Thanks for that, this is very interesting. Here is a fuller quote from that source:
RUTHERFORD ESTATE ET AL v. CITY OF SAN DIEGO ET AL. Joseph Franklin Rutherford finally succombed to a long battle with rectal cancer on January 8, 1942. Even in death, Judge Rutherford managed one last attempt to bully non-JWs and the government. In all likelihood, Judge Rutherford intentionally set the stage for his final legal battle. Rutherford was an experienced attorney who started his career as a small town Missouri lawyer handling routine small town matters, and wound up his career handling cases involving interpretations of the U.S. Constitution before the Supreme Court of the United States. Thus, there was no reason why Rutherford should have specified that his corpse be buried at a location which was not approved for burials, unless Rutherford wanted to be certain that his demise would be celebrated in a courtroom.
Judge Rutherford died at his 100 acre southern California estate located in the hills outside San Diego. The 5100 square foot mansion, named "Beth-Sarim", or, "House of Princes", had been built for Rutherford by some of his wealthy followers, in the late 1920s, after he was no longer welcome at the home of his wife, Mary Malcolm Rutherford, in Monrovia, California (north of Los Angeles). Rutherford had purchased the Monrovia home around 1915, when he had moved to California to see after the WatchTower Society's west coast operations. After Rutherford became President of the WatchTower Society, he spent time in Monrovia whenever he traveled to the west coast on WatchTower business. However, by the late 1920s, Rutherford apparently had become completely estranged from his wife, and even his only child, Malcolm Rutherford (born 1892), who lived not far from his mother. Malcolm Rutherford had been a "Bethelite", who prior to Rutherford becoming President of the WatchTower Society, had worked intimately with both his father and Charles Taze Russell in WatchTower activities.
If what this says is accurate, then it would imply that the move to Monrovia had nothing to do with the Pottenger Sanatorium. But there are some big problems here that make me suspect that the source has confused two separate residences. As one can see in my data dump on the previous page, Mary Rutherford did not live in Monrovia (at 160 N. Primrose Avenue, Monrovia, Los Angeles, California) in 1920; she lived at 128 N. Eastlake Avenue, Los Angeles, California. And it is at this address where Malcolm "lived not far from his mother," as Malcolm's address in 1920 was 124 N. Eastlake Avenue, Los Angeles, California. The Eastlake Avenue address is found in Malcolm's 1917 draft card, the 1920 census, and the California Voter Registration Index for 1924 and 1926. It was then that Malcolm moved, not to Monrovia, but to 6246 Drexel Avenue, Los Angeles, California, as stated in the 1928 index and the 1930 census. Later Malcolm moved again, to 2207 Laverna Avenue, Los Angeles, California (whereas he was living in Arcadia, California decades later when he died). There is no indication that Malcolm had a separate home in Monrovia. Mary, meanwhile, had her home on Eastlake Avenue in Los Angeles before moving to Monrovia. Since Malcolm was living on Eastlake Avenue as early as 1917, this suggests that it was the Eastlake home that was purchased in 1915, not the Primrose one in Monrovia.

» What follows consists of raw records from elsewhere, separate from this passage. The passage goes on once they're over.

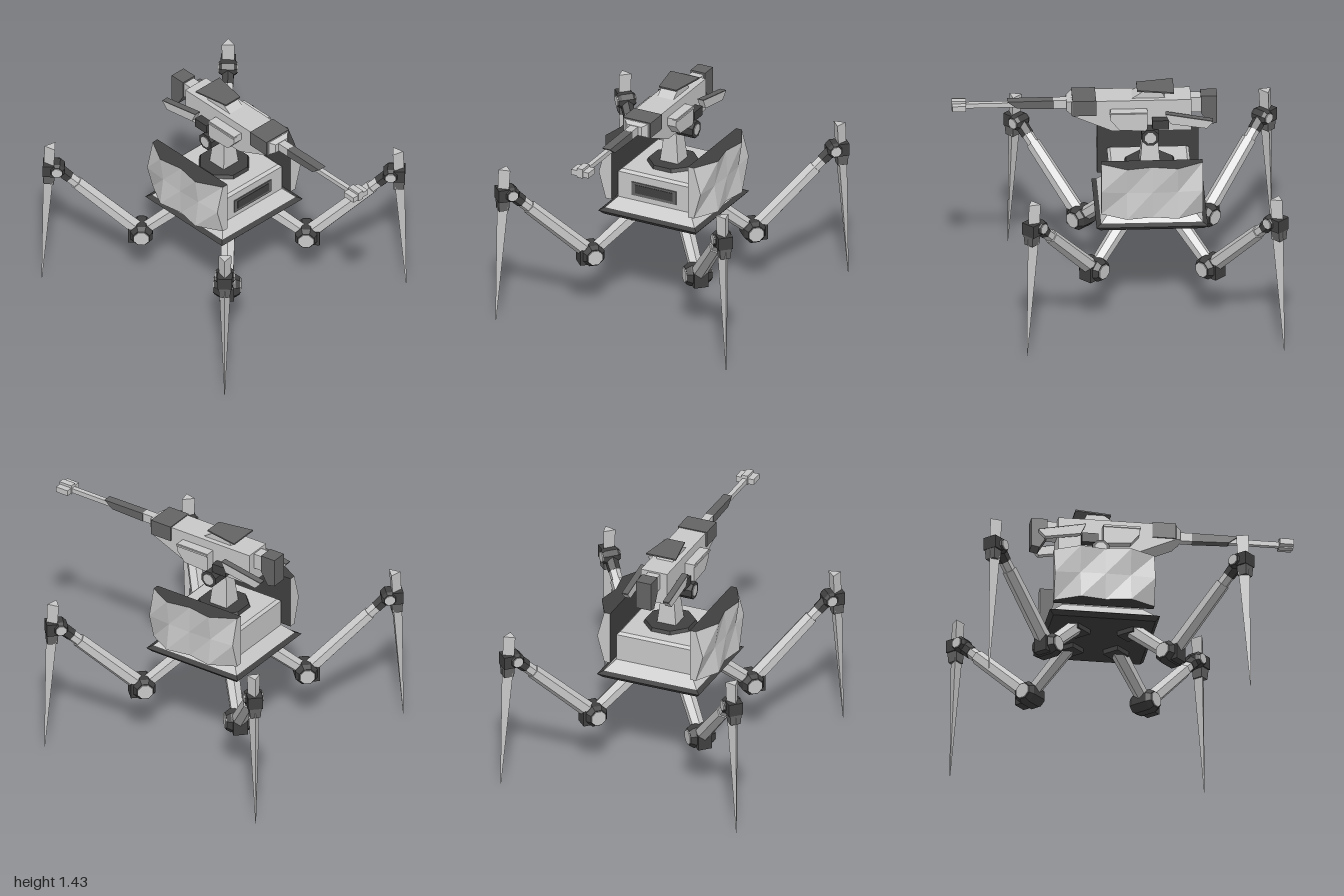
import * as THREE from 'three';

const mat = (name, color) => Object.assign(new THREE.MeshStandardMaterial({ color }), { name });
const light = mat('lightArmour', 0xc8c8c8);
const dark = mat('darkMetal', 0x646464);
const black = mat('jointBlack', 0x404040);
const CZ = -0.21; // centre of the chassis along z

function flat(geo) {
  const g = geo.index ? geo.toNonIndexed() : geo;
  g.computeVertexNormals();
  return g;
}

function add(parent, name, geo, material, x = 0, y = 0, z = 0) {
  const m = new THREE.Mesh(geo, material);
  m.name = name;
  m.position.set(x, y, z);
  parent.add(m);
  return m;
}

const box = (w, h, d) => new THREE.BoxGeometry(w, h, d);

// Four-sided block whose top differs in size from its bottom
function frustum(w0, d0, w1, d1, y0, y1) {
  const g = new THREE.BoxGeometry(1, 1, 1), p = g.attributes.position;
  for (let i = 0; i < p.count; i++) {
    const top = p.getY(i) > 0;
    p.setXYZ(i, p.getX(i) * (top ? w1 : w0), top ? y1 : y0, p.getZ(i) * (top ? d1 : d0));
  }
  return flat(g);
}

// Side profile of [z, y] points, extruded across x and centred
function profile(points, width) {
  const shape = new THREE.Shape(points.map(([z, y]) => new THREE.Vector2(z, y)));
  const g = new THREE.ExtrudeGeometry(shape, { depth: width, bevelEnabled: false });
  return g.translate(0, 0, -width / 2).rotateY(-Math.PI / 2);
}

// Faceted tapered bar between two points in the xy plane
function bar(parent, name, a, b, r0, r1, sides, material) {
  const A = new THREE.Vector3(a[0], a[1], 0), B = new THREE.Vector3(b[0], b[1], 0);
  const d = B.clone().sub(A);
  const g = flat(new THREE.CylinderGeometry(r1, r0, d.length(), sides, 1).rotateY(Math.PI / sides));
  const m = add(parent, name, g, material);
  m.position.copy(A).add(B).multiplyScalar(0.5);
  m.quaternion.setFromUnitVectors(new THREE.Vector3(0, 1, 0), d.normalize());
  return m;
}

// Octagonal joint along z with bevelled ends and pale caps
function joint(parent, name, x, y, r, half) {
  const pts = [[0, -half], [r * 0.75, -half], [r, -half * 0.65], [r, half * 0.65], [r * 0.75, half], [0, half]];
  const g = new THREE.LatheGeometry(pts.map(p => new THREE.Vector2(...p)), 8);
  add(parent, name, flat(g.rotateY(Math.PI / 8).rotateX(Math.PI / 2)), black, x, y);
  for (const s of [-1, 1]) {
    const cap = flat(new THREE.CylinderGeometry(r * 0.66, r * 0.66, 0.008, 8).rotateY(Math.PI / 8).rotateX(Math.PI / 2));
    add(parent, name + 'Cap', cap, light, x, y, s * (half + 0.002));
  }
}

// Triangular blade-like shin: rows are [y, base u, apex u, half width]
function shin() {
  const rows = [[0.005, 1.109, 1.113, 0.002], [0.76, 1.045, 1.103, 0.034], [1.02, 1.03, 1.094, 0.04]];
  const ring = rows.map(([y, b, a, w]) => [[a, y, 0], [b, y, -w], [b, y, w]]);
  const v = [];
  for (let r = 0; r < 2; r++) {
    for (let i = 0; i < 3; i++) {
      const j = (i + 1) % 3, A = ring[r][i], B = ring[r][j], C = ring[r + 1][j], D = ring[r + 1][i];
      v.push(...A, ...B, ...C, ...A, ...C, ...D);
    }
  }
  v.push(...ring[2][0], ...ring[2][1], ...ring[2][2], ...ring[0][0], ...ring[0][2], ...ring[0][1]);
  const g = new THREE.BufferGeometry();
  g.setAttribute('position', new THREE.Float32BufferAttribute(v, 3));
  return flat(g);
}

function makeLeg(name, angle, dz) {
  const leg = new THREE.Group();
  leg.name = name;
  leg.rotation.y = angle;
  leg.position.set(0, 0, CZ + dz);
  add(leg, 'hipMount', box(0.12, 0.04, 0.11), black, 0.2, 0.605);
  bar(leg, 'hipStrut', [0.19, 0.64], [0.48, 0.4], 0.05, 0.043, 6, light);
  joint(leg, 'lowerJoint', 0.502, 0.38, 0.073, 0.08);
  add(leg, 'lowerJointHousing', box(0.1, 0.1, 0.09), black, 0.535, 0.37);
  bar(leg, 'thigh', [0.52, 0.39], [0.9, 0.745], 0.05, 0.045, 6, light);
  bar(leg, 'thighNeck', [0.87, 0.717], [0.975, 0.815], 0.037, 0.036, 6, light);
  bar(leg, 'kneeCollar', [0.945, 0.787], [1.02, 0.857], 0.04, 0.042, 6, black);
  joint(leg, 'kneeJoint', 1.018, 0.855, 0.05, 0.055);
  add(leg, 'kneeClamp', box(0.085, 0.08, 0.092), black, 1.062, 0.855);
  add(leg, 'shinCollar', frustum(0.062, 0.064, 0.07, 0.076, -0.035, 0.035), dark, 1.067, 0.785);
  add(leg, 'shin', shin(), light);
  return leg;
}

// Faceted side shield: pinched at mid height, zigzag along its length
function makeShield(side) {
  const g = new THREE.Group();
  g.name = side > 0 ? 'leftShield' : 'rightShield';
  const zs = [-0.31, -0.155, 0, 0.155, 0.31], ys = [0.72, 0.89, 1.06];
  const edge = [0.305, 0.39, 0.362, 0.39, 0.305], mid = [0.352, 0.365, 0.37, 0.365, 0.352];
  const inner = 0.265, outer = (r, c) => [r === 1 ? mid[c] : edge[c], ys[r], zs[c] + CZ];
  const back = (r, c) => [inner, ys[r], zs[c] + CZ];
  const shell = [], rim = [];
  const quad = (list, a, b, c, d) => {
    const [A, B, C, D] = (side > 0 ? [a, b, c, d] : [d, c, b, a]).map(p => [p[0] * side, p[1], p[2]]);
    list.push(...A, ...B, ...C, ...A, ...C, ...D);
  };
  for (let c = 0; c < 4; c++) {
    for (let r = 0; r < 2; r++) {
      quad(shell, outer(r, c + 1), outer(r, c), outer(r + 1, c), outer(r + 1, c + 1));
      quad(rim, back(r, c), back(r, c + 1), back(r + 1, c + 1), back(r + 1, c));
    }
    quad(rim, back(2, c), back(2, c + 1), outer(2, c + 1), outer(2, c));
    quad(rim, back(0, c + 1), back(0, c), outer(0, c), outer(0, c + 1));
  }
  for (let r = 0; r < 2; r++) {
    quad(shell, back(r, 4), outer(r, 4), outer(r + 1, 4), back(r + 1, 4));
    quad(shell, outer(r, 0), back(r, 0), back(r + 1, 0), outer(r + 1, 0));
  }
  for (const [name, list, m] of [['shieldShell', shell, light], ['shieldRim', rim, black]]) {
    const geo = new THREE.BufferGeometry();
    geo.setAttribute('position', new THREE.Float32BufferAttribute(list, 3));
    add(g, name, flat(geo), m);
  }
  add(g, 'shieldBracket', box(0.03, 0.07, 0.3), dark, side * 0.255, 0.835, CZ);
  return g;
}

function makeBody() {
  const g = new THREE.Group();
  g.name = 'body';
  add(g, 'basePlateUnderside', frustum(0.63, 0.63, 0.68, 0.68, 0.615, 0.642), black, 0, 0, CZ);
  add(g, 'basePlateLip', frustum(0.68, 0.68, 0.62, 0.62, 0.642, 0.657), black, 0, 0, CZ);
  add(g, 'skirt', frustum(0.62, 0.62, 0.5, 0.5, 0.657, 0.72), light, 0, 0, CZ);
  add(g, 'hull', box(0.5, 0.17, 0.5), light, 0, 0.805, CZ);
  add(g, 'hullRoof', frustum(0.5, 0.5, 0.465, 0.465, 0.89, 0.906), light, 0, 0, CZ);
  // Front hatch
  add(g, 'hatchFrame', box(0.31, 0.088, 0.008), dark, 0, 0.798, CZ + 0.253);
  add(g, 'hatchPanel', box(0.26, 0.056, 0.006), black, 0, 0.8, CZ + 0.257);
  // Turntable and pedestal
  add(g, 'turntable', flat(new THREE.CylinderGeometry(0.155, 0.165, 0.022, 8).rotateY(Math.PI / 8)), black, 0, 0.916, CZ);
  add(g, 'pedestal', frustum(0.125, 0.125, 0.075, 0.085, 0.925, 1.15), light, 0, 0, CZ);
  return g;
}

function makeGun() {
  const g = new THREE.Group();
  g.name = 'gun';
  // Tilt axle
  const axle = (r, l) => flat(new THREE.CylinderGeometry(r, r, l, 8).rotateY(Math.PI / 8).rotateZ(Math.PI / 2));
  add(g, 'axle', axle(0.056, 0.32), black, 0, 1.16, -0.207);
  add(g, 'axleCaps', axle(0.037, 0.328), light, 0, 1.16, -0.207);
  // Receiver and its front sleeve
  add(g, 'receiver', profile([[0.27, 1.285], [0.02, 1.175], [-0.46, 1.172], [-0.46, 1.38], [0.27, 1.38]], 0.175), light);
  add(g, 'frontSleeve', box(0.192, 0.1, 0.145), dark, 0, 1.336, 0.193);
  add(g, 'noseTaper', frustum(0.17, 0.095, 0.1, 0.06, 0, 0.035).rotateX(Math.PI / 2), light, 0, 1.333, 0.265);
  // Barrel
  add(g, 'barrelRoot', box(0.052, 0.055, 0.09), light, 0, 1.333, 0.335);
  add(g, 'barrelShroud', profile([[0.66, 1.358], [0.6, 1.312], [0.375, 1.305], [0.375, 1.36]], 0.056), dark);
  add(g, 'barrel', box(0.03, 0.03, 0.36), light, 0, 1.33, 0.78);
  add(g, 'muzzleBrake', box(0.12, 0.036, 0.085), light, 0, 1.332, 0.955);
  add(g, 'muzzleBlock', box(0.04, 0.06, 0.088), light, 0, 1.336, 0.956);
  // Top sight: pale riser carrying a tapered dark plate
  add(g, 'sightRiser', profile([[-0.1, 1.38], [-0.3, 1.38], [-0.28, 1.426], [-0.17, 1.426]], 0.11), light);
  const plate = new THREE.Shape([[-0.1, 0.355], [0.1, 0.355], [0.06, 0.13], [-0.06, 0.13]].map(p => new THREE.Vector2(...p)));
  add(g, 'sightPlate', new THREE.ExtrudeGeometry(plate, { depth: 0.009, bevelEnabled: false }).rotateX(-Math.PI / 2), dark, 0, 1.426, 0);
  // Rear counterweight
  add(g, 'rearNeck', box(0.08, 0.1, 0.09), light, 0, 1.32, -0.49);
  add(g, 'counterweight', profile([[-0.52, 1.382], [-0.52, 1.27], [-0.57, 1.19], [-0.62, 1.2], [-0.62, 1.382]], 0.1), dark);
  for (const s of [-1, 1]) {
    // Side pods and trailing stabiliser fins
    add(g, 'sidePod', profile([[0.035, 1.325], [0.035, 1.275], [-0.02, 1.21], [-0.19, 1.2], [-0.19, 1.325]], 0.06), light, s * 0.118);
    add(g, 'podRail', box(0.03, 0.012, 0.23), light, s * 0.14, 1.315, -0.075);
    add(g, 'finBracket', box(0.055, 0.06, 0.1), black, s * 0.112, 1.235, -0.27);
    add(g, 'fin', profile([[-0.3, 1.312], [-0.33, 1.25], [-0.55, 1.215], [-0.59, 1.258]], 0.04), light, s * 0.137);
    add(g, 'finTop', profile([[-0.3, 1.318], [-0.3, 1.312], [-0.59, 1.258], [-0.59, 1.264]], 0.041), dark, s * 0.137);
  }
  return g;
}

export function createModel() {
  const model = new THREE.Group();
  model.name = 'walkerTurret';
  model.add(makeBody(), makeGun(), makeShield(1), makeShield(-1));
  // Four diagonal legs; one front leg stands slightly forward
  const q = Math.PI / 4;
  model.add(makeLeg('frontLeftLeg', -q, 0), makeLeg('frontRightLeg', -3 * q, 0.045));
  model.add(makeLeg('backLeftLeg', q, 0), makeLeg('backRightLeg', 3 * q, 0));
  return model;
}
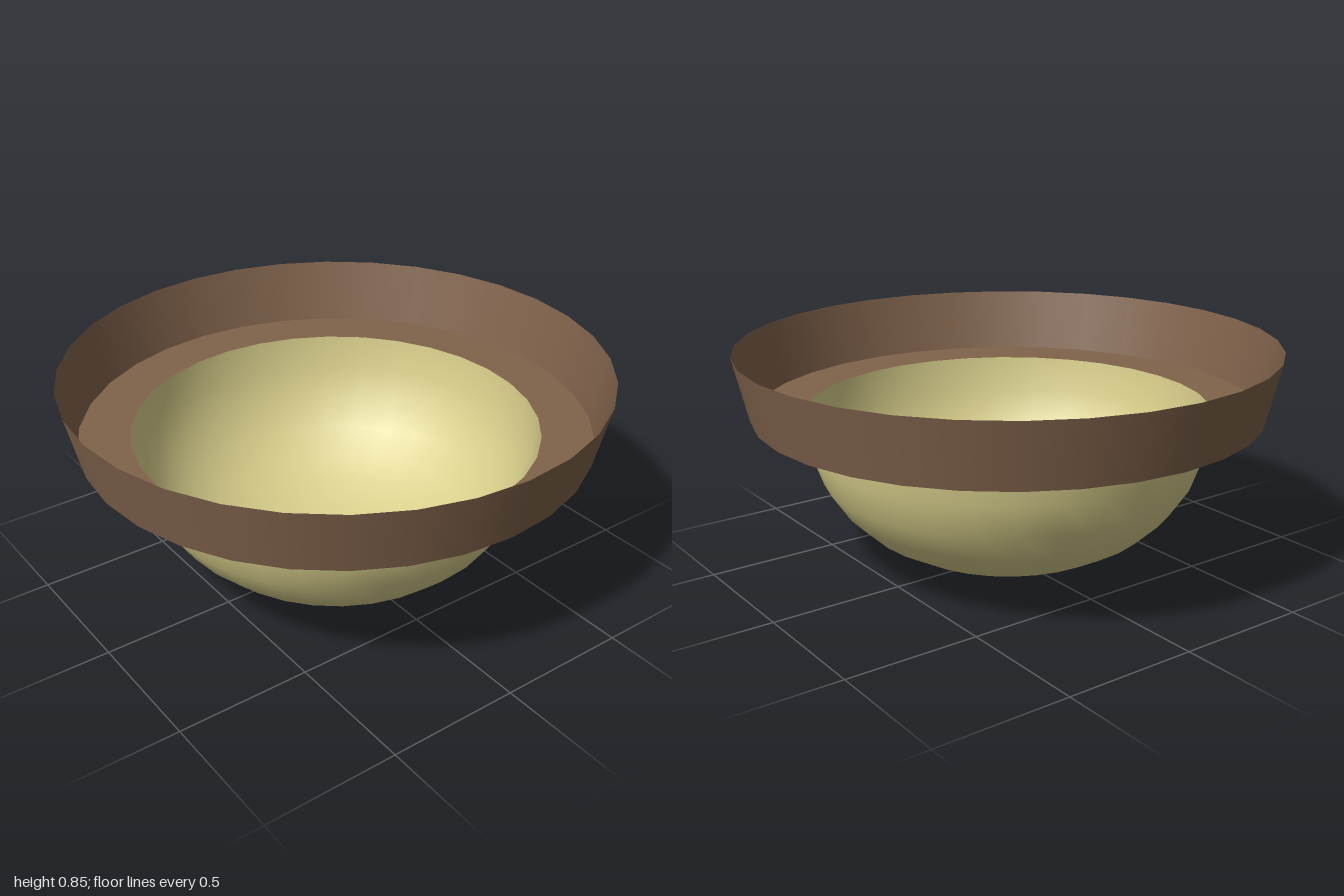
import * as THREE from 'three';

const SIDES = 32;

export function createModel() {
  const model = new THREE.Group();
  const brown = new THREE.MeshStandardMaterial({ color: 0x80624b, side: THREE.DoubleSide });
  const cream = new THREE.MeshStandardMaterial({ color: 0xd8ce8b, side: THREE.DoubleSide });

  // Each part is an open, thin surface turned around the y axis
  const turned = (name, profile, material) => {
    const points = profile.map(([r, y]) => new THREE.Vector2(r, y));
    const mesh = new THREE.Mesh(new THREE.LatheGeometry(points, SIDES), material);
    mesh.name = name;
    model.add(mesh);
  };

  // Rounded bowl, from the bottom to its mouth
  turned('bowl', [
    [0, 0], [0.15, 0.015], [0.29, 0.045], [0.42, 0.095], [0.535, 0.16],
    [0.625, 0.245], [0.695, 0.35], [0.74, 0.475], [0.755, 0.605],
  ], cream);

  // Flat ledge around the mouth
  turned('ledge', [[0.945, 0.605], [0.755, 0.605]], brown);

  // Flared wall rising from the ledge
  turned('rimWall', [[0.945, 0.605], [1, 0.845]], brown);

  return model;
}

Then later Mary's address was given as 159 Stedman Place, Monrovia, California. This is actually an adjoining property to the Primrose home and according to VM44 the house there was built in 1935. It is possible that Malcolm moved there next to his mom at that time in the mid-1930s, and that is what the source means by saying that Malcolm "lived not far from his mother". But this is already a time far removed from the situation in the mid-1910s, where Malcolm lived near his mom in Los Angeles, and the late 1920s when Malcolm lived in Los Angeles and Mary lived in Monrovia (the Primrose home is located 12.8 miles away from the Eastlake address where Malcolm lived before c. 1928 and 25.8 miles away from the Drexel Avenue home where Malcolm lived from 1928 onward).